PROBLEM DESCRIPTION. Everything from the line containing "# Two dowel holes on opposite ears" through the last line of the data below should be set down exactly, and nothing else.

INFORMATION.

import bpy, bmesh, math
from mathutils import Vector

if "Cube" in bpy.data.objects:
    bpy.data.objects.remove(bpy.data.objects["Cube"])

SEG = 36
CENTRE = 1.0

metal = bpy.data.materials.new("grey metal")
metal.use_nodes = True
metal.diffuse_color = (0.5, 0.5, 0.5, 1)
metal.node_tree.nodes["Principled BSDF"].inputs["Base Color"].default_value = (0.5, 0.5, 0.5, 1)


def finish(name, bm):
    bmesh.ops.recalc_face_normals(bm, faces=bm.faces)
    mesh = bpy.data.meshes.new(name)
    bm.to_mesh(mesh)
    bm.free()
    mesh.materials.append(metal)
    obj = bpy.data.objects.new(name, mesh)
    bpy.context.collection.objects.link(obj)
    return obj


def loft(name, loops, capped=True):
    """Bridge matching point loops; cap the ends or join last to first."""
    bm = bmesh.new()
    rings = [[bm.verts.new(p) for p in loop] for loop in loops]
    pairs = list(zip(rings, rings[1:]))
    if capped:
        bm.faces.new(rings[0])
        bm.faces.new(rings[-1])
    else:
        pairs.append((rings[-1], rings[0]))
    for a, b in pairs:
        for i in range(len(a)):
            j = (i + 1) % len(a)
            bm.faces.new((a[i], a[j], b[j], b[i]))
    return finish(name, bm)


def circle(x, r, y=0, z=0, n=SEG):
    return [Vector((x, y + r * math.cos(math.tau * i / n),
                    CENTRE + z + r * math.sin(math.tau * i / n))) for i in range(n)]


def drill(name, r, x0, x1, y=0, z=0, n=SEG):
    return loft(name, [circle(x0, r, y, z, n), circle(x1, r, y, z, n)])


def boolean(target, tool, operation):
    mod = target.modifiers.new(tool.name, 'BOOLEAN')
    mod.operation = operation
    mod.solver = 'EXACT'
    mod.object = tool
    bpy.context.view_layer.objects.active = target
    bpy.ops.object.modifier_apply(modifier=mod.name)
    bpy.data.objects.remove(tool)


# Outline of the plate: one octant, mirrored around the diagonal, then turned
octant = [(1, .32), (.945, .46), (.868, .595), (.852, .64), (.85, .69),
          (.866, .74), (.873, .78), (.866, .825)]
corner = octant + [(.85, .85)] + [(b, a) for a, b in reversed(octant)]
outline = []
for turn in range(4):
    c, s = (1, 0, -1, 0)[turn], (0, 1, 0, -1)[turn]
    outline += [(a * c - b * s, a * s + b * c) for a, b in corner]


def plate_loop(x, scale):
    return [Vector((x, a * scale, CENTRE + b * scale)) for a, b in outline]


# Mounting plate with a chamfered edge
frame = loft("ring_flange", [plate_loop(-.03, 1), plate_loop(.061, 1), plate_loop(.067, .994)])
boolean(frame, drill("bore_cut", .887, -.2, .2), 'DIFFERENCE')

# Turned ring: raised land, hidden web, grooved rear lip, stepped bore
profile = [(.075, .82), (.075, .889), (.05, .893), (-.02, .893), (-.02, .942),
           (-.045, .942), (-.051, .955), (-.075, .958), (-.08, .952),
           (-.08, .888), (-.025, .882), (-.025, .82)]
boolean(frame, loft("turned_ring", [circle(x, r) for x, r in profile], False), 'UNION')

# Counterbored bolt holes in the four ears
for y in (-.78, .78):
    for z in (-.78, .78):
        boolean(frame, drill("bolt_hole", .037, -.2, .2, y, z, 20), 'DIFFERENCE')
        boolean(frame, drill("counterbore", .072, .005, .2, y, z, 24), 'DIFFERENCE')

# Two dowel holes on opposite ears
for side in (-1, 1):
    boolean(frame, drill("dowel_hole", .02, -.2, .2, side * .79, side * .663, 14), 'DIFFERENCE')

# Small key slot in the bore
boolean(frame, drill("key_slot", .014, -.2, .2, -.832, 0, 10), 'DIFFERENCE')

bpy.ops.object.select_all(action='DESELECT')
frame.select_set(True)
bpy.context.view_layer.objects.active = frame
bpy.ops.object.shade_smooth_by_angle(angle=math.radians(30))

ANSWER TO THIS EXERCISE.
# Two dowel holes on opposite ears
for side in (-1, 1):
    boolean(frame, drill("dowel_hole", .02, -.2, .2, side * .79, side * .663, 14), 'DIFFERENCE')

# Small key slot in the bore
boolean(frame, drill("key_slot", .014, -.2, .2, -.832, 0, 10), 'DIFFERENCE')

bpy.ops.object.select_all(action='DESELECT')
frame.select_set(True)
bpy.context.view_layer.objects.active = frame
bpy.ops.object.shade_smooth_by_angle(angle=math.radians(30))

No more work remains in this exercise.